Now this process may have changed a little, but having attended all my caucus meetings since this time and many before (note this will be the first I will miss in many years) I will say the process has not changed much.  Remember I had one of the more conservative and I would say the most honest candidate in this race.  So imagine what the rest were doing.  Currently special interest groups are now more involved and they will also train and push for delegates related to their cause as well.  Banks and Credit Unions are the most famous for this as of late. 

In defense of the system, it is wonderful to get together with your neighbors and discuss politics and the future of our state and country.  However in my opinion, nearly everyone who comes to these meetings has a secret agenda of who they want to vote for and who campaigns have trained them to vote for.  

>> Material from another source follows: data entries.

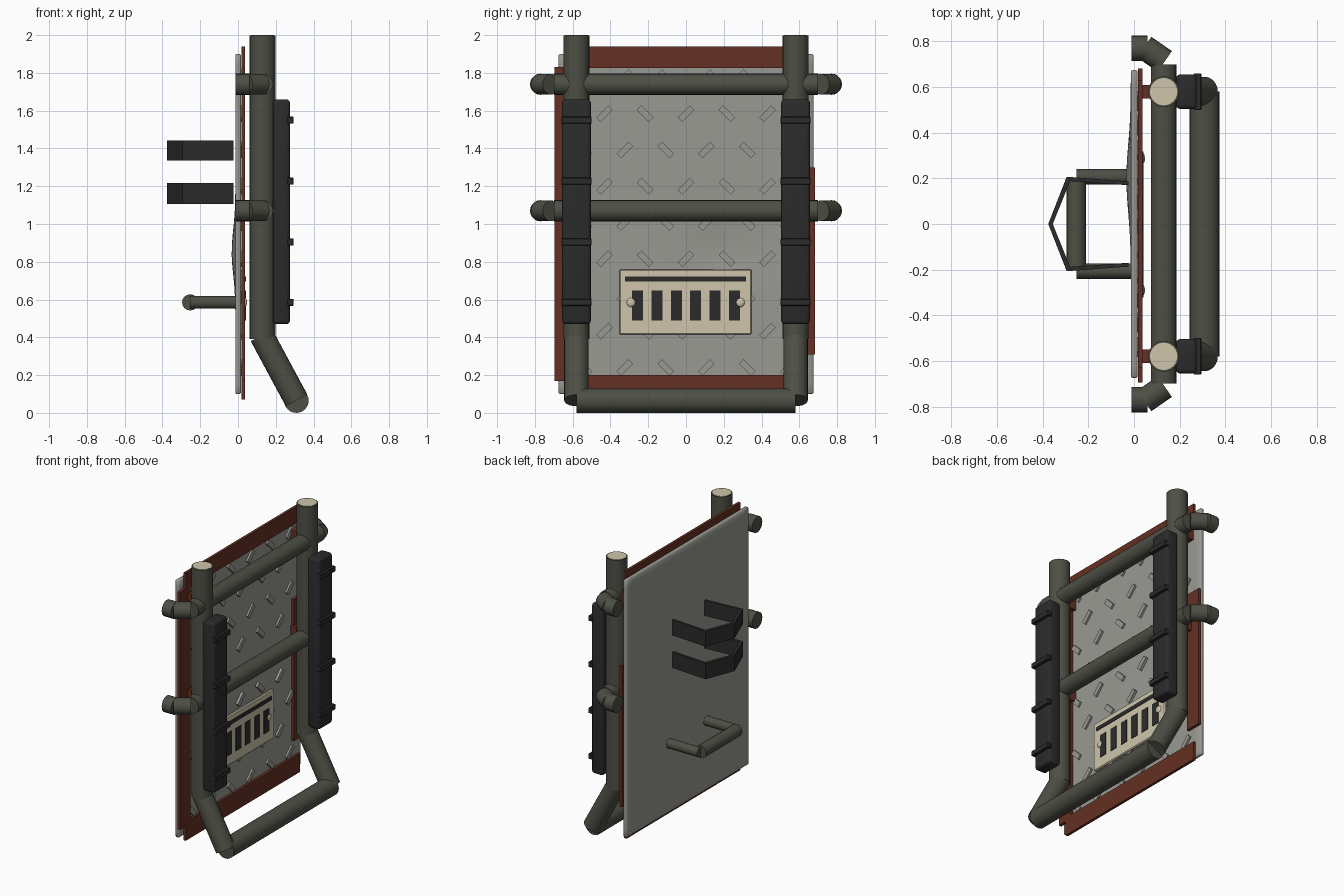
import bpy, bmesh, math
from mathutils import Vector, Matrix

if "Cube" in bpy.data.objects:
    bpy.data.objects.remove(bpy.data.objects["Cube"])


def material(name, rgb):
    m = bpy.data.materials.new(name)
    m.diffuse_color = (*rgb, 1)
    m.use_nodes = True
    m.node_tree.nodes["Principled BSDF"].inputs["Base Color"].default_value = m.diffuse_color
    return m


OLIVE = material("olive_paint", (0.075, 0.08, 0.06))
BLACK = material("black_rubber", (0.025, 0.024, 0.025))
RUST = material("rust_red", (0.13, 0.03, 0.017))
CREAM = material("cream_paint", (0.62, 0.56, 0.4))
STEEL = material("steel", (0.32, 0.32, 0.29))


def finish(bm, name, mat, smooth=True):
    me = bpy.data.meshes.new(name)
    bmesh.ops.recalc_face_normals(bm, faces=bm.faces)
    bm.to_mesh(me)
    bm.free()
    me.materials.append(mat)
    ob = bpy.data.objects.new(name, me)
    bpy.context.collection.objects.link(ob)
    if smooth:
        bpy.ops.object.select_all(action='DESELECT')
        ob.select_set(True)
        bpy.context.view_layer.objects.active = ob
        bpy.ops.object.shade_smooth_by_angle(angle=math.radians(35))
    return ob


def box(name, x, y, z, mat, bevel=0.0, segments=1):
    """Box from (min, max) ranges."""
    bm = bmesh.new()
    size = [r[1] - r[0] for r in (x, y, z)]
    mid = [(r[1] + r[0]) / 2 for r in (x, y, z)]
    bmesh.ops.create_cube(bm, size=1,
                          matrix=Matrix.Translation(mid) @ Matrix.Diagonal((*size, 1)))
    if bevel:
        bmesh.ops.bevel(bm, geom=bm.edges[:], offset=bevel, segments=segments,
                        affect='EDGES', profile=0.5)
    return finish(bm, name, mat)


def add_tube(bm, a, b, r, sides=20):
    a, b = Vector(a), Vector(b)
    d = b - a
    rot = d.to_track_quat('Z', 'Y').to_matrix().to_4x4()
    bmesh.ops.create_cone(bm, cap_ends=True, segments=sides, radius1=r, radius2=r,
                          depth=d.length, matrix=Matrix.Translation((a + b) / 2) @ rot)


def tubes(name, segs, mat, sides=20):
    bm = bmesh.new()
    for a, b, r in segs:
        add_tube(bm, a, b, r, sides)
    return finish(bm, name, mat)


# dented steel plate
bm = bmesh.new()
bmesh.ops.create_grid(bm, x_segments=24, y_segments=32, size=1)
for v in bm.verts:
    y, z = v.co.x * 0.675, 1.0 + v.co.y * 0.9
    dent = 0.02 * math.exp(-((y - 0.2) / 0.2) ** 2 - ((z - 0.85) / 0.16) ** 2)
    v.co = (0.016 - dent, y, z)
plate = finish(bm, "steel_plate", STEEL)
mod = plate.modifiers.new("thickness", 'SOLIDIFY')
mod.thickness = 0.03
mod.offset = 1 if plate.data.polygons[0].normal.x < 0 else -1
bev = plate.modifiers.new("edge", 'BEVEL')
bev.width = 0.006

# raised tread bars in staggered rows
bm = bmesh.new()
for row in range(9):
    z = 0.24 + row * 0.192
    n = 6 if row % 2 == 0 else 7
    for i in range(n):
        y = (i - (n - 1) / 2) * 0.216
        if abs(y) > 0.62:
            continue
        ang = math.radians(45 if i % 2 else -45)
        mat = (Matrix.Translation((0.02, y, z)) @ Matrix.Rotation(ang, 4, 'X')
               @ Matrix.Diagonal((0.018, 0.09, 0.034, 1)))
        bmesh.ops.create_cube(bm, size=1, matrix=mat)
finish(bm, "tread_bars", STEEL, False)

# rusty edge strips
X = (0.018, 0.037)
box("top_strip", X, (-0.63, 0.63), (1.825, 1.94), RUST)
box("bottom_strip", X, (-0.63, 0.63), (0.07, 0.2), RUST)
box("left_strip", X, (-0.695, -0.58), (0.17, 1.83), RUST)
box("right_strip", X, (0.565, 0.682), (0.31, 1.3), RUST)

# vent panel with slots and knobs
box("vent_panel", (0.016, 0.038), (-0.353, 0.347), (0.415, 0.76), CREAM, 0.006)
box("vent_long_slot", (0.03, 0.042), (-0.323, 0.317), (0.695, 0.722), BLACK)
for i in range(6):
    y = (i - 2.5) * 0.103
    box("vent_slot", (0.03, 0.042), (y - 0.029, y + 0.029), (0.488, 0.648), BLACK)
for y in (-0.29, 0.287):
    bm = bmesh.new()
    bmesh.ops.create_uvsphere(bm, u_segments=14, v_segments=8, radius=0.025,
                              matrix=Matrix.Translation((0.036, y, 0.585))
                              @ Matrix.Diagonal((0.5, 1, 1, 1)))
    finish(bm, "vent_knob", CREAM)

# crossbars with elbows
for z in (1.74, 1.07):
    segs = [((0.13, -0.7, z), (0.13, 0.7, z), 0.056)]
    for s in (-1, 1):
        segs += [((0.045, s * 0.775, z), (0.135, s * 0.713, z), 0.055),
                 ((-0.012, s * 0.77, z), (0.06, s * 0.77, z), 0.056)]
    tubes("crossbar", segs, OLIVE)

# side posts, bent legs, bumpers
for s in (-1, 1):
    y = s * 0.58
    tubes("side_post", [((0.13, y, 0.39), (0.13, y, 1.998), 0.068)], OLIVE, 24)
    tubes("post_cap", [((0.13, y, 1.98), (0.13, y, 2.0), 0.06)], CREAM, 24)
    tubes("bent_leg", [((0.125, y, 0.41), (0.31, y, 0.066), 0.065)], OLIVE, 24)
    box("bumper", (0.185, 0.275), (y - 0.076, y + 0.076), (0.47, 1.66), BLACK, 0.018, 3)
    for z in (0.585, 0.905, 1.227, 1.55):
        box("bumper_strap", (0.262, 0.295), (y - 0.08, y + 0.08),
            (z - 0.018, z + 0.018), BLACK, 0.003)
    for z in (1.74, 1.07):
        box("standoff", (0.02, 0.09), (y - 0.03, y + 0.03), (z - 0.05, z + 0.05), RUST)
tubes("foot_bar", [((0.309, -0.58, 0.065), (0.309, 0.58, 0.065), 0.065)], OLIVE, 24)

# rear grab handle
segs = [((-0.253, -0.2, 0.585), (-0.253, 0.2, 0.585), 0.043)]
segs += [((0.0, s * 0.207, 0.585), (-0.253, s * 0.207, 0.585), 0.033) for s in (-1, 1)]
tubes("grab_handle", segs, OLIVE, 16)

# rear pointed straps
outer = [(-0.025, 0.187), (-0.295, 0.207), (-0.376, 0), (-0.295, -0.207), (-0.025, -0.187)]
inner = [(-0.025, 0.17), (-0.28, 0.188), (-0.356, 0), (-0.28, -0.188), (-0.025, -0.17)]
for z0, z1 in ((1.335, 1.442), (1.107, 1.217)):
    bm = bmesh.new()
    rings = [[bm.verts.new((*p, z)) for p, z in
              ((o, z0), (o, z1), (i, z1), (i, z0))] for o, i in zip(outer, inner)]
    for a, b in zip(rings, rings[1:]):
        for k in range(4):
            bm.faces.new((a[k], a[(k + 1) % 4], b[(k + 1) % 4], b[k]))
    bm.faces.new(rings[0])
    bm.faces.new(rings[-1])
    finish(bm, "rear_strap", BLACK, False)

So if you think this is a fair representation of your neighborhood and you don't mind these delegates will essentially be trained operatives for the candidate, bought and paid for--then the caucus system is for you.  If you think otherwise of the caucus system, you're naive at best. Direct primaries will in reality cost the candidates more money since you no longer have to focus your time on a select group of 4000 people but instead on a much larger group.  But from my insider perspective, big money and big name ID affects the caucus system even more when it is limited to small group of people.  

2 comments:

educationalpolitics said...

So are you for or against the count my vote initiative?

BenJoe Markland said...

That is a great question, in reality I don't think it matters, I think less people will vote or care if it is a direct primary; but the delegates are too easily bought off.

So on that idea I support the Count My Vote movement.